WASHINGTON, Dec. 26, 1939 — Humanity's deep longing for peace found a measure of encouragement at Christmas as President Roosevelt, King George, Pope Pius XII, Protestant church leaders, and Jewish Rabbis reached out for some tangible way to lift the burden of war. Powerful forces moved, as yet largely unseen, prayerful, urgent.
Chief events, in many instances overriding divisions of creed in the quest of peace, are:
Grateful support coming from Protestant, Roman Catholic, and Jewish clergymen in response to Mr. Roosevelt's appeal to throw their influence behind the cause of world peace.
Appointment of Myron C. Taylor, an Episcopalian, by the President as peace ambassador to the Vatican.

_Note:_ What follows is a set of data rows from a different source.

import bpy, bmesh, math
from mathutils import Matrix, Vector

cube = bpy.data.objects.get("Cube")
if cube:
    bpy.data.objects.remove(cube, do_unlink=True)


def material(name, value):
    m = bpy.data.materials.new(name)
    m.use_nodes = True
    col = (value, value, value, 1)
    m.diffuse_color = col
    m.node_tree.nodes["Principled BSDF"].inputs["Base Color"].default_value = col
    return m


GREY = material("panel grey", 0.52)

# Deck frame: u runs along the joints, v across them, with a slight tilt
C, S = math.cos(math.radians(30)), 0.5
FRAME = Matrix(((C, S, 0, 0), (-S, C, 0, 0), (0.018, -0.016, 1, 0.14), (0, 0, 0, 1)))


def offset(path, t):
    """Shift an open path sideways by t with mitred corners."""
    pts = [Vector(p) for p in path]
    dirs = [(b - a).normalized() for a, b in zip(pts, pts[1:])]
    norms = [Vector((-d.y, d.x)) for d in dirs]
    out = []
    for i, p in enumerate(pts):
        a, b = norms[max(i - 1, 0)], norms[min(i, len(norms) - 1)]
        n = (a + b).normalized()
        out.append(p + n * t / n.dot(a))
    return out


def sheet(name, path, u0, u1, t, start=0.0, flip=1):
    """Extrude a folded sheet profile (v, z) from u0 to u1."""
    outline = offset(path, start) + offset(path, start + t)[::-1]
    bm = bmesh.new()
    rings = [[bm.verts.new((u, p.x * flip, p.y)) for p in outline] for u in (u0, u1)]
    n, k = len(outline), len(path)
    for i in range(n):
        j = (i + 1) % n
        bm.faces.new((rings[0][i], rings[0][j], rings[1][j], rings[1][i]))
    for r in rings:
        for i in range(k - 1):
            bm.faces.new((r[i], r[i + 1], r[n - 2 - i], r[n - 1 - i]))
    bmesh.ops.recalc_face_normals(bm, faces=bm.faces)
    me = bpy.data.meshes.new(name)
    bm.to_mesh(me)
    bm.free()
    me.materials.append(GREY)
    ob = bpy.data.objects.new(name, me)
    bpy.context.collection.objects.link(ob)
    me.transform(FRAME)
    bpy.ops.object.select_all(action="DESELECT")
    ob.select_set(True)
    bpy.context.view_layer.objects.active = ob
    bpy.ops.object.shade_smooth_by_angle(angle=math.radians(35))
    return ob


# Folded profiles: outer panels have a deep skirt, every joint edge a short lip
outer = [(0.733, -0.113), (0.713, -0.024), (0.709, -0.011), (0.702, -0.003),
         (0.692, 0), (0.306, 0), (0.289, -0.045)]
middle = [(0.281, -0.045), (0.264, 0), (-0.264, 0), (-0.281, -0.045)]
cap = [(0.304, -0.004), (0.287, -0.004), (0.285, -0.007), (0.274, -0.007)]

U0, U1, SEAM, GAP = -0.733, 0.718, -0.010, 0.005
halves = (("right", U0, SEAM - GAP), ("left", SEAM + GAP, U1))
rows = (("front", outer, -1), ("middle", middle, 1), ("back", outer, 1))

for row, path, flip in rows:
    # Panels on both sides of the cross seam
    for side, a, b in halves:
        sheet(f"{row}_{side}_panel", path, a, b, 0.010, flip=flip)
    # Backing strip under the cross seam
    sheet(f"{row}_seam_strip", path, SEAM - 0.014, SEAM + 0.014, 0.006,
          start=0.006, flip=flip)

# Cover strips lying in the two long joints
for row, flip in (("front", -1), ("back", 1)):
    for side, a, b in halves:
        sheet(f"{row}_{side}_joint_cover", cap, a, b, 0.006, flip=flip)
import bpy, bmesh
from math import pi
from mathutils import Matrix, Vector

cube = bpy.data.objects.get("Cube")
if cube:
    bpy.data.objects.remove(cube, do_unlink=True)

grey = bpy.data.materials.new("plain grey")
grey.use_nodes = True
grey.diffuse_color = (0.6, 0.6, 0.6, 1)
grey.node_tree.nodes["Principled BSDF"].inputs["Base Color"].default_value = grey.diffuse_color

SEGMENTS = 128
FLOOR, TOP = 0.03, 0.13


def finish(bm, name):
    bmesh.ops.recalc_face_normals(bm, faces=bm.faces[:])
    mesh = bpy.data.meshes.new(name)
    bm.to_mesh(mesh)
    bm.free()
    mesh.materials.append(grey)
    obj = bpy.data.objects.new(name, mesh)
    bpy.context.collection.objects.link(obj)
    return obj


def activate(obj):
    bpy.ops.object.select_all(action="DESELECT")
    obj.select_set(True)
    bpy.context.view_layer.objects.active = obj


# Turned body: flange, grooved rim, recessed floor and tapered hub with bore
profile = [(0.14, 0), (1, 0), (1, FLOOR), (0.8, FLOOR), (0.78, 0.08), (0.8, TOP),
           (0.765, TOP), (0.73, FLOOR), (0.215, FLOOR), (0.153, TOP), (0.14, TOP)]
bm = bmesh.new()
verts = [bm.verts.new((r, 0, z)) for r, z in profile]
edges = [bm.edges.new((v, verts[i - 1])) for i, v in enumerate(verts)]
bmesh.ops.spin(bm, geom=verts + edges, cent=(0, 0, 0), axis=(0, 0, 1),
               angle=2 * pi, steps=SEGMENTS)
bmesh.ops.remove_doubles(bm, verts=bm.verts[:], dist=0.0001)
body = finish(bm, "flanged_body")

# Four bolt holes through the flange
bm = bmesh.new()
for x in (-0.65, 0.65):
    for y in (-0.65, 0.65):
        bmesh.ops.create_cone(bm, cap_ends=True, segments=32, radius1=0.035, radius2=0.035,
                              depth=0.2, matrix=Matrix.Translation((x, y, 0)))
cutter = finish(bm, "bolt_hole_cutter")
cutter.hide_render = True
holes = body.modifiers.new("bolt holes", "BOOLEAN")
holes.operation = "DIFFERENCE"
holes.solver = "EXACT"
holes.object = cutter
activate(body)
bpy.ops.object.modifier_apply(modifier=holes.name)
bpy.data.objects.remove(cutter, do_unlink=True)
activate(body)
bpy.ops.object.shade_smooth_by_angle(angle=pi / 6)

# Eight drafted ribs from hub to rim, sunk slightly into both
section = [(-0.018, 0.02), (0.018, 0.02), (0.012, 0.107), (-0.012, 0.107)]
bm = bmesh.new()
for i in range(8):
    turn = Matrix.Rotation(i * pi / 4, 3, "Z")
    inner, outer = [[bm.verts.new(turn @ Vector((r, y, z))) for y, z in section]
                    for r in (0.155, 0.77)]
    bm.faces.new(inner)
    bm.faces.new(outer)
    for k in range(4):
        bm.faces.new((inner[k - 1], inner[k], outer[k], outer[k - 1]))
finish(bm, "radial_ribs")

King George in his Christmas broadcast to the British Empire echoed the people's desire for a just termination of warfare.
The Pope issued a five-point program ``for a just and honorable peace''. . . .
In the unexpected and dramatic announcement on Christmas Eve President Roosevelt directed a call to spokesmen of Protestant, Jewish, and Roman Catholic faiths urging their followers in all lands to unite their strength, to build a moral and Christian basis for the restoration of justice and freedom.
The Monitor is looking back at the events of World War II.